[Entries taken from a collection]
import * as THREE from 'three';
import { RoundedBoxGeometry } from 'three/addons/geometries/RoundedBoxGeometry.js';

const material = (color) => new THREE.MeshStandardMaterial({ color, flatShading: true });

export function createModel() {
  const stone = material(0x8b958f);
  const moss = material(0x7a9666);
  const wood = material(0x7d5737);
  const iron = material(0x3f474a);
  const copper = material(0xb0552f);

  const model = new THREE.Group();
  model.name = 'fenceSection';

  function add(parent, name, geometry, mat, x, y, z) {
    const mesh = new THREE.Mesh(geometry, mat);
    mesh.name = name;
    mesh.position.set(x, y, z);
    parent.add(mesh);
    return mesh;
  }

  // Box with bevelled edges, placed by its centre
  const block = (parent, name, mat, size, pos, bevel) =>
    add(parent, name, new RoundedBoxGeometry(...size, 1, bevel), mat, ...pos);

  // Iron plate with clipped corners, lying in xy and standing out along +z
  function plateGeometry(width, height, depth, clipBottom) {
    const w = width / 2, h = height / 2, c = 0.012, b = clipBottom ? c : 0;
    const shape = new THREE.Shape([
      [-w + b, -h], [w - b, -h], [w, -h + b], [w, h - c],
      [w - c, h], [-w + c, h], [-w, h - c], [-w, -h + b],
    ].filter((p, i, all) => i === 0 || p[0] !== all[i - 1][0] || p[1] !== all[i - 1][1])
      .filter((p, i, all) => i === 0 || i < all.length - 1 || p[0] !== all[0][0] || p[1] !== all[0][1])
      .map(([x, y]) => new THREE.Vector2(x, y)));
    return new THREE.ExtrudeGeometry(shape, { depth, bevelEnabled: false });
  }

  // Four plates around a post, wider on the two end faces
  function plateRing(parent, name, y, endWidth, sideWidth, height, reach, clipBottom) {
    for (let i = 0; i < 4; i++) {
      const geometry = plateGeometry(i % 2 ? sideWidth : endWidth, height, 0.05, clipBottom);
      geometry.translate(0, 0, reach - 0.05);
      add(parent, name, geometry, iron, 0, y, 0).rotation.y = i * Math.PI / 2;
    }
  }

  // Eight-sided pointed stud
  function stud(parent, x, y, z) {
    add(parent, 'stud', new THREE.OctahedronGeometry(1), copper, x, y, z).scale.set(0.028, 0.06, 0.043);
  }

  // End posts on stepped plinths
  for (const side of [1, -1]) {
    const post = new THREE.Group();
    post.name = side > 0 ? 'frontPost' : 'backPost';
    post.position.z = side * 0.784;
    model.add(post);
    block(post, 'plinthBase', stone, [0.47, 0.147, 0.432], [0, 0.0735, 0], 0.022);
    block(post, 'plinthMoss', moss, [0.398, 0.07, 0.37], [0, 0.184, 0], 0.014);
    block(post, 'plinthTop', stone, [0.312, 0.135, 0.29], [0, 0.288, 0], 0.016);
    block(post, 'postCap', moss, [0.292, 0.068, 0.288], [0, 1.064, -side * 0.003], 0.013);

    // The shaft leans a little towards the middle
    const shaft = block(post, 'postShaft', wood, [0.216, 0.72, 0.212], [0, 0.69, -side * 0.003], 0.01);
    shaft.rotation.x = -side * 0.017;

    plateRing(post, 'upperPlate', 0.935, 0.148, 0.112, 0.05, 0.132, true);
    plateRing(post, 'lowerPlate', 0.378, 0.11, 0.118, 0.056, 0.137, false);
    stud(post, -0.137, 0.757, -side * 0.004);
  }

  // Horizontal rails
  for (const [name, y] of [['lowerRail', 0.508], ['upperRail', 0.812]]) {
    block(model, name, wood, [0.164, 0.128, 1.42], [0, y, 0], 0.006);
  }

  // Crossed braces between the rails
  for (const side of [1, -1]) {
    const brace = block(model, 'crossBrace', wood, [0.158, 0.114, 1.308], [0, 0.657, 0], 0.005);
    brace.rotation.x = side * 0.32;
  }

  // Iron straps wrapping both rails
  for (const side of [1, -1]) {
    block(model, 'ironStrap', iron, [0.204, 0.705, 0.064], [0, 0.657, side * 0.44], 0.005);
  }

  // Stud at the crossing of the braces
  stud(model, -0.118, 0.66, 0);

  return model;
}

Your instructions: Taking care to match every character, output all of the entries above.

Result of this task:
import * as THREE from 'three';
import { RoundedBoxGeometry } from 'three/addons/geometries/RoundedBoxGeometry.js';

const material = (color) => new THREE.MeshStandardMaterial({ color, flatShading: true });

export function createModel() {
  const stone = material(0x8b958f);
  const moss = material(0x7a9666);
  const wood = material(0x7d5737);
  const iron = material(0x3f474a);
  const copper = material(0xb0552f);

  const model = new THREE.Group();
  model.name = 'fenceSection';

  function add(parent, name, geometry, mat, x, y, z) {
    const mesh = new THREE.Mesh(geometry, mat);
    mesh.name = name;
    mesh.position.set(x, y, z);
    parent.add(mesh);
    return mesh;
  }

  // Box with bevelled edges, placed by its centre
  const block = (parent, name, mat, size, pos, bevel) =>
    add(parent, name, new RoundedBoxGeometry(...size, 1, bevel), mat, ...pos);

  // Iron plate with clipped corners, lying in xy and standing out along +z
  function plateGeometry(width, height, depth, clipBottom) {
    const w = width / 2, h = height / 2, c = 0.012, b = clipBottom ? c : 0;
    const shape = new THREE.Shape([
      [-w + b, -h], [w - b, -h], [w, -h + b], [w, h - c],
      [w - c, h], [-w + c, h], [-w, h - c], [-w, -h + b],
    ].filter((p, i, all) => i === 0 || p[0] !== all[i - 1][0] || p[1] !== all[i - 1][1])
      .filter((p, i, all) => i === 0 || i < all.length - 1 || p[0] !== all[0][0] || p[1] !== all[0][1])
      .map(([x, y]) => new THREE.Vector2(x, y)));
    return new THREE.ExtrudeGeometry(shape, { depth, bevelEnabled: false });
  }

  // Four plates around a post, wider on the two end faces
  function plateRing(parent, name, y, endWidth, sideWidth, height, reach, clipBottom) {
    for (let i = 0; i < 4; i++) {
      const geometry = plateGeometry(i % 2 ? sideWidth : endWidth, height, 0.05, clipBottom);
      geometry.translate(0, 0, reach - 0.05);
      add(parent, name, geometry, iron, 0, y, 0).rotation.y = i * Math.PI / 2;
    }
  }

  // Eight-sided pointed stud
  function stud(parent, x, y, z) {
    add(parent, 'stud', new THREE.OctahedronGeometry(1), copper, x, y, z).scale.set(0.028, 0.06, 0.043);
  }

  // End posts on stepped plinths
  for (const side of [1, -1]) {
    const post = new THREE.Group();
    post.name = side > 0 ? 'frontPost' : 'backPost';
    post.position.z = side * 0.784;
    model.add(post);
    block(post, 'plinthBase', stone, [0.47, 0.147, 0.432], [0, 0.0735, 0], 0.022);
    block(post, 'plinthMoss', moss, [0.398, 0.07, 0.37], [0, 0.184, 0], 0.014);
    block(post, 'plinthTop', stone, [0.312, 0.135, 0.29], [0, 0.288, 0], 0.016);
    block(post, 'postCap', moss, [0.292, 0.068, 0.288], [0, 1.064, -side * 0.003], 0.013);

    // The shaft leans a little towards the middle
    const shaft = block(post, 'postShaft', wood, [0.216, 0.72, 0.212], [0, 0.69, -side * 0.003], 0.01);
    shaft.rotation.x = -side * 0.017;

    plateRing(post, 'upperPlate', 0.935, 0.148, 0.112, 0.05, 0.132, true);
    plateRing(post, 'lowerPlate', 0.378, 0.11, 0.118, 0.056, 0.137, false);
    stud(post, -0.137, 0.757, -side * 0.004);
  }

  // Horizontal rails
  for (const [name, y] of [['lowerRail', 0.508], ['upperRail', 0.812]]) {
    block(model, name, wood, [0.164, 0.128, 1.42], [0, y, 0], 0.006);
  }

  // Crossed braces between the rails
  for (const side of [1, -1]) {
    const brace = block(model, 'crossBrace', wood, [0.158, 0.114, 1.308], [0, 0.657, 0], 0.005);
    brace.rotation.x = side * 0.32;
  }

  // Iron straps wrapping both rails
  for (const side of [1, -1]) {
    block(model, 'ironStrap', iron, [0.204, 0.705, 0.064], [0, 0.657, side * 0.44], 0.005);
  }

  // Stud at the crossing of the braces
  stud(model, -0.118, 0.66, 0);

  return model;
}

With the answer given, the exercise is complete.